By Carol Zimmermann
WASHINGTON (CNS) — After the Senate voted July 25 to proceed with the health care debate, Bishop Frank J. Dewane of Venice, Fla., urged senators of both parties to “work together to advance changes that serve the common good.”
The statement from Bishop Dewane, chairman of the U.S. Conference of Catholic Bishops’ Committee on Domestic Justice and Human Development, said the health care reform proposals currently under consideration would “harm millions of struggling Americans by leaving too many at risk of losing adequate health coverage and continue to exclude too many people, including immigrants.”
“We are grateful for the efforts to include protections for the unborn, however, any final bill must include full Hyde Amendment provisions and add much-needed conscience protections. The current proposals are simply unacceptable as written, and any attempts to repeal the ACA (Affordable Care Act) without a concurrent replacement is also unacceptable,” he said in a July 25 statement.
During the procedural vote on the Senate floor, 50 Republicans voted yes and two GOP senators – Susan Collins of Maine and Lisa Murkowski of Alaska – voted no, along with the Senate’s 48 Democrats. The tie-breaking vote was necessary from Vice President Mike Pence, as president of the Senate.
The vote to debate health care legislation took place after months of ongoing discussion and leaves Senate Republicans with a few options, including completely replacing the health care law, or voting for what has been described as a “skinny” repeal that would remove parts of the Affordable Care Act (ACA). They also could pass a measure that would repeal the current law without implementing a replacement.
As votes were being cast, all eyes were on Sen. John McCain, R-Arizona, who returned to the Senate floor just days after being diagnosed with brain cancer, and Sen. Ron Johnson, R-Wisconsin, who had not assured the Senate of his vote prior to the tally.
Just prior to the procedural vote, Republican Sen. Mitch McConnell of Kentucky, majority leader, urged fellow senators not to let this moment slip by.
“All we have to do today is to have the courage to begin the debate,” he added as protesters yelled in the background: “Kill the bill, don’t kill us.”
“Will we begin the debate on one of the most important issues confronting America today?” he asked before answering: “It is my hope that the answer will be yes.”
Democratic Sen. Charles Schumer of New York, minority leader, stressed that Democrats had been “locked out” of the recent health care debate and he warned that the Republican plan will “certainly mean drastic cuts” in Medicaid and would cause many to lose health care insurance.

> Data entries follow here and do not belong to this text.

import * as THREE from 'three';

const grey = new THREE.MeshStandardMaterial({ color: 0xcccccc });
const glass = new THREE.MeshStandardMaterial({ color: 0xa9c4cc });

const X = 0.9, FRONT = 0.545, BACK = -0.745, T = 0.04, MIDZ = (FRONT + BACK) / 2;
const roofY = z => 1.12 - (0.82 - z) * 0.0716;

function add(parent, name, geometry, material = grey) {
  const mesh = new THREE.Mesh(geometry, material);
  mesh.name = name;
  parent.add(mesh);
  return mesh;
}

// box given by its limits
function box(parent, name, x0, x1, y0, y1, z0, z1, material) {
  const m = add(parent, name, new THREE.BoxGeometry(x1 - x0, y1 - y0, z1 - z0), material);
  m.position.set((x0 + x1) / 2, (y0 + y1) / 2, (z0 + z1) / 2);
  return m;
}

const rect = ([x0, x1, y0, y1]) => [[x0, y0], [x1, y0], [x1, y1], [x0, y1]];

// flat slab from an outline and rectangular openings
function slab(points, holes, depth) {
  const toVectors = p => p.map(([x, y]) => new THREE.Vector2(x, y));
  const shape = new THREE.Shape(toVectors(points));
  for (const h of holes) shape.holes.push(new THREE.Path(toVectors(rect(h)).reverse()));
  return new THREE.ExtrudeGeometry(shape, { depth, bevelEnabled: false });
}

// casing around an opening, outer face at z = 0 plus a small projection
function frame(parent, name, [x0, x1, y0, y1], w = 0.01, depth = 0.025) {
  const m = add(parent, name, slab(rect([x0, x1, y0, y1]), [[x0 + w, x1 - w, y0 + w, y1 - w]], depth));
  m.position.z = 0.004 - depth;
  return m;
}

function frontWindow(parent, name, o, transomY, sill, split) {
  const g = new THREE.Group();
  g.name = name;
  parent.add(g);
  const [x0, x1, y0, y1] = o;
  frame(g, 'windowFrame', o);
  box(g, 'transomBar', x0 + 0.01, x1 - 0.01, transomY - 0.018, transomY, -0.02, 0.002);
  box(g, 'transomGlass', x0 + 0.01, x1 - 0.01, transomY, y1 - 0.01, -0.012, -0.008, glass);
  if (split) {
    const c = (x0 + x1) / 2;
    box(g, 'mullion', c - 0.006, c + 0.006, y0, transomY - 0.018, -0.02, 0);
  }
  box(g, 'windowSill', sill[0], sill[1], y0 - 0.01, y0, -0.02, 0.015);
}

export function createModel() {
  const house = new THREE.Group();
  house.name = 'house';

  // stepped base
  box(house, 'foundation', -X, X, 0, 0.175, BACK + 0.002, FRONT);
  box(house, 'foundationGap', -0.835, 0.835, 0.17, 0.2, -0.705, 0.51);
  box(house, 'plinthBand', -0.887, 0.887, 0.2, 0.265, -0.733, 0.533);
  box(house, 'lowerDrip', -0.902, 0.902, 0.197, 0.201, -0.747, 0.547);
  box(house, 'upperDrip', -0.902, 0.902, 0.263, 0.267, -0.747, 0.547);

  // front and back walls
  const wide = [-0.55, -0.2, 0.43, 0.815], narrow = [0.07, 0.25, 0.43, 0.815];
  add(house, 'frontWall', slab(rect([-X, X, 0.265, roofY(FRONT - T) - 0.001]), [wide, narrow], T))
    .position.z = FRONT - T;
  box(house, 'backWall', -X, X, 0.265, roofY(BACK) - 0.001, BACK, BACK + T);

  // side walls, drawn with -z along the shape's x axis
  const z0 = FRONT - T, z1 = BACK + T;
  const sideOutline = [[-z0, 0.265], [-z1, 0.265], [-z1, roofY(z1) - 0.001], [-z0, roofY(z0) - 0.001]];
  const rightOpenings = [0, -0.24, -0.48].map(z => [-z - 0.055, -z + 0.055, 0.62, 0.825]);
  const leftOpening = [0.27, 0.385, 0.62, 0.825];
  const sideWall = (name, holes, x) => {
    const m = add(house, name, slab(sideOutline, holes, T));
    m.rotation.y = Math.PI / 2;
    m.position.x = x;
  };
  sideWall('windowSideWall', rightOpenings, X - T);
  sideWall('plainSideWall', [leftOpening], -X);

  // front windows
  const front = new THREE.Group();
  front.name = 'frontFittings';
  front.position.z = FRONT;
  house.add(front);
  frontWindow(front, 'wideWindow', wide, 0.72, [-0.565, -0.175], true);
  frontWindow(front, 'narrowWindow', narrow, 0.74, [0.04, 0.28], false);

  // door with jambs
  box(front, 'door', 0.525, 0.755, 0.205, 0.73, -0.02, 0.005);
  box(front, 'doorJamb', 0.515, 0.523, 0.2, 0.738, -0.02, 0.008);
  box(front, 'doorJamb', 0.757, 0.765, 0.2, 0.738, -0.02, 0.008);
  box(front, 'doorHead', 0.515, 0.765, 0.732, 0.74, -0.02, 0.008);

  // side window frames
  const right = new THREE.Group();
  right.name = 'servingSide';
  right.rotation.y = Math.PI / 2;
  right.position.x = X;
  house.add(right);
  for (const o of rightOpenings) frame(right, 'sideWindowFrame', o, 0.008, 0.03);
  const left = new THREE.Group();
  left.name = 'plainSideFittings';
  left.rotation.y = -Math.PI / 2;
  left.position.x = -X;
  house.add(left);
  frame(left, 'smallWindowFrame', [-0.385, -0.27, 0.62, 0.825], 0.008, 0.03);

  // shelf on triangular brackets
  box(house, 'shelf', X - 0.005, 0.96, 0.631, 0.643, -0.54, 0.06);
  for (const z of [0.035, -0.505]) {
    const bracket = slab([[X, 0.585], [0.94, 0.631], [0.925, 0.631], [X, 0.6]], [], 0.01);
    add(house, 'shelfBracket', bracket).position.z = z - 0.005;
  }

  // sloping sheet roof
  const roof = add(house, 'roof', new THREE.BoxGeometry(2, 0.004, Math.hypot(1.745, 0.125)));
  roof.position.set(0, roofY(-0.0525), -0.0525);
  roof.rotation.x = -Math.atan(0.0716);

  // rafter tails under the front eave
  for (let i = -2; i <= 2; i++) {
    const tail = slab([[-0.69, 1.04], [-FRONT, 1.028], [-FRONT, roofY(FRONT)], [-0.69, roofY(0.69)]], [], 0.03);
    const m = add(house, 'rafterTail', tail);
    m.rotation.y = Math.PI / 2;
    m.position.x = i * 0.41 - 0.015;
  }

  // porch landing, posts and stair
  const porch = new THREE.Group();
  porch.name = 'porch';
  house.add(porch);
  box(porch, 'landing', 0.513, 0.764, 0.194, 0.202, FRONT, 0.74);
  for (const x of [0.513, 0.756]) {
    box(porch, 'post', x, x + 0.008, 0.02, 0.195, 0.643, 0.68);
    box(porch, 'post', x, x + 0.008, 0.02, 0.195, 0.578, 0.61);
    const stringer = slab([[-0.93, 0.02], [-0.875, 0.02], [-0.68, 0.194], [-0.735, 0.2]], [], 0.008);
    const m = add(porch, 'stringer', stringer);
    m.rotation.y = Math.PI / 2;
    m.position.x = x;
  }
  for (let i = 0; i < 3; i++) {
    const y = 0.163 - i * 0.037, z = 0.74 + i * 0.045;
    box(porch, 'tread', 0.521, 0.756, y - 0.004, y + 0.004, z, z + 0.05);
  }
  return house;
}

McCain urged his colleagues to “trust each other” and “return to order” after casting his vote to move the debate forward.
In his July 25 statement, Bishop Dewane said, “There is much work to be done to remedy the ACA’s shortcomings” and he called on the Senate to make the necessary changes.
He also stressed that “current and impending barriers to access and affordability under the ACA must be removed, particularly for those most in need. Such changes can be made with narrower reforms that do not jeopardize the access to health care that millions currently receive,” he added.
Carolyn Mackenzie contributed to this report.